In this hyper-competitive environment, where even a high-quality game like “Card Crawl” may go unnoticed, “Card Crawl” has managed to succeed; Rauers estimates that “Card Crawl” has made roughly $75,000 to date across both the App Store and Google Play.

Rauers attributes a good deal of the success of “Card Crawl” to his promotional strategy, which was comprised of maintaining a development blog and regularly posting about the game on social media. He also stressed the importance of having a contact at Apple who helped him get “Card Crawl” featured on the App Store during its first week on sale.

“[A contact at Apple] is the biggest thing you have to have,” he said. “These days on the App Store, [it] is so crowded, and you have no chance of self-promoting a paid game in any kind of substantial way.”

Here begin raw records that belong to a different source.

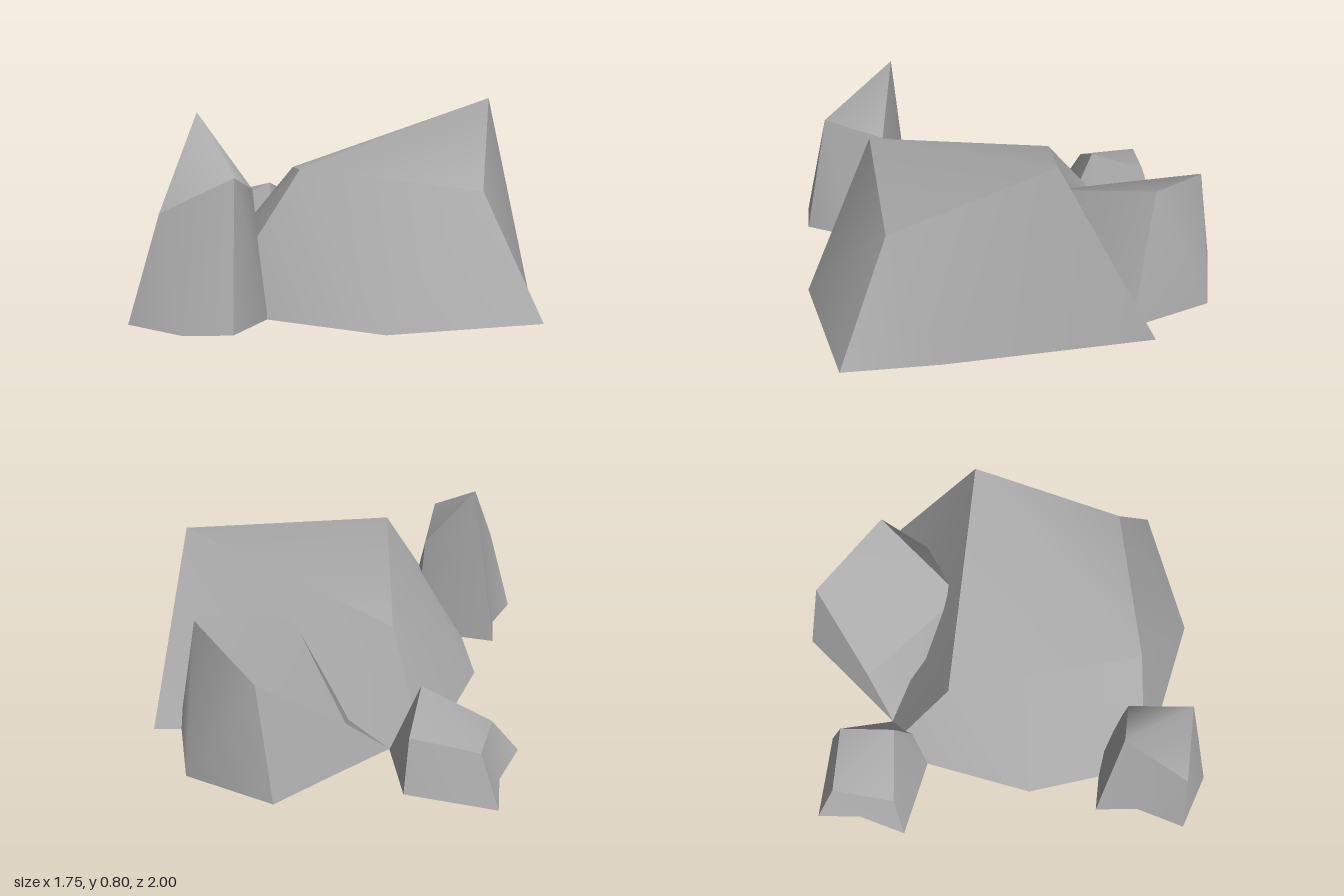
import * as THREE from 'three';

// Each rock: four top corners [x, y, z] and eight ground points [x, z]
// (corner, mid-side, corner, ...), both running back-left, front-left,
// front-right, back-right.
const ROCKS = {
  mainBoulder: {
    top: [[-0.285, 0.44, -0.245], [-0.11, 0.585, 0.615], [0.63, 0.49, 0.505], [0.665, 0.8, -0.183]],
    base: [[-0.485, -0.57], [-0.635, 0.155], [-0.475, 0.71], [0.265, 0.905],
      [0.875, 0.705], [0.845, 0.29], [0.725, -0.615], [0.1, -0.48]],
  },
  rearBoulder: {
    top: [[-0.16, 0.19, -0.66], [0.185, 0.445, -0.23], [0.49, 0.585, -0.62], [0.15, 0.49, -0.9]],
    base: [[-0.33, -0.54], [-0.115, -0.345], [0.2, -0.05], [0.53, -0.28],
      [0.63, -0.53], [0.47, -0.9], [0.065, -1], [-0.13, -0.77]],
  },
  pointedRock: {
    top: [[-0.555, 0.8, 0.525], [-0.63, 0.44, 0.845], [-0.328, 0.587, 0.845], [-0.317, 0.49, 0.57]],
    base: [[-0.7, 0.48], [-0.685, 0.68], [-0.755, 0.9], [-0.51, 1],
      [-0.315, 0.975], [-0.22, 0.77], [-0.29, 0.555], [-0.42, 0.495]],
  },
  smallRock: {
    top: [[-0.73, 0.2, -0.76], [-0.755, 0.163, -0.475], [-0.45, 0.31, -0.49], [-0.44, 0.227, -0.755]],
    base: [[-0.82, -0.85], [-0.81, -0.65], [-0.875, -0.43], [-0.53, -0.35],
      [-0.4, -0.36], [-0.33, -0.545], [-0.435, -0.83], [-0.63, -0.84]],
  },
};

// Panels share vertices inside themselves only, so they shade softly
// while the edges between them stay sharp.
function rockGeometry({ top, base }) {
  const positions = [];
  const index = [];
  const addPanel = (points, triangles) => {
    const start = positions.length / 3;
    positions.push(...points.flat());
    index.push(...triangles.map((i) => start + i));
  };
  const ground = base.map(([x, z]) => [x, 0, z]);

  // four sloping sides
  for (let i = 0; i < 4; i++) {
    addPanel(
      [ground[2 * i], ground[2 * i + 1], ground[(2 * i + 2) % 8], top[i], top[(i + 1) % 4]],
      [0, 1, 3, 1, 2, 4, 1, 4, 3],
    );
  }

  // tilted cap, folded along its higher diagonal
  const ridge02 = top[0][1] + top[2][1] > top[1][1] + top[3][1];
  addPanel(top, ridge02 ? [0, 1, 2, 0, 2, 3] : [0, 1, 3, 1, 2, 3]);

  const geometry = new THREE.BufferGeometry();
  geometry.setAttribute('position', new THREE.Float32BufferAttribute(positions, 3));
  geometry.setIndex(index);
  geometry.computeVertexNormals();
  return geometry;
}

export function createModel() {
  const group = new THREE.Group();
  group.name = 'rockCluster';

  // open underneath, so both sides are drawn
  const stone = new THREE.MeshStandardMaterial({ color: 0xaaaaaa, side: THREE.DoubleSide });
  stone.name = 'greyStone';

  for (const [name, rock] of Object.entries(ROCKS)) {
    const mesh = new THREE.Mesh(rockGeometry(rock), stone);
    mesh.name = name;
    group.add(mesh);
  }
  return group;
}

“Card Crawl” also received a great deal of support from an unlikely demographic: board game fans, who were attracted to the game’s aesthetic and discussed it avidly online.

Beyond a solid promotional strategy, Rauers believes that his game’s success is also rooted in its niche appeal. He said that the so-called “goldmine” period of mobile gaming — when all potential players were up for grabs — is over and that it is now very difficult to compete with large gaming companies.

Despite these challenges, Rauers has found an alternative way to court the mass of prospective players.

“What you…should do is make a very niche game, where you try and innovate on something and target a really small niche of a niche,” he said.

Tinytouchtales, a small video game company Rauers founded, has followed this strategy closely in producing “Card Crawl.” The game combines a relatively complex card game with a dungeon crawler, a medley of genres that appeals to a very small, but very passionate, subset of the mobile games market.

The success of “Card Crawl” has enabled Rauers to continue working as an independent game developer, which he describes as his dream job. Tinytouchtales is currently working on a follow-up — though not a sequel — to “Card Crawl.” Rauers hopes that the new game will appeal to the same players who loved the original and that he will be able to innovate the established single-player/card game base. A more detailed announcement of the new game’s theme and mechanics is expected in early 2016.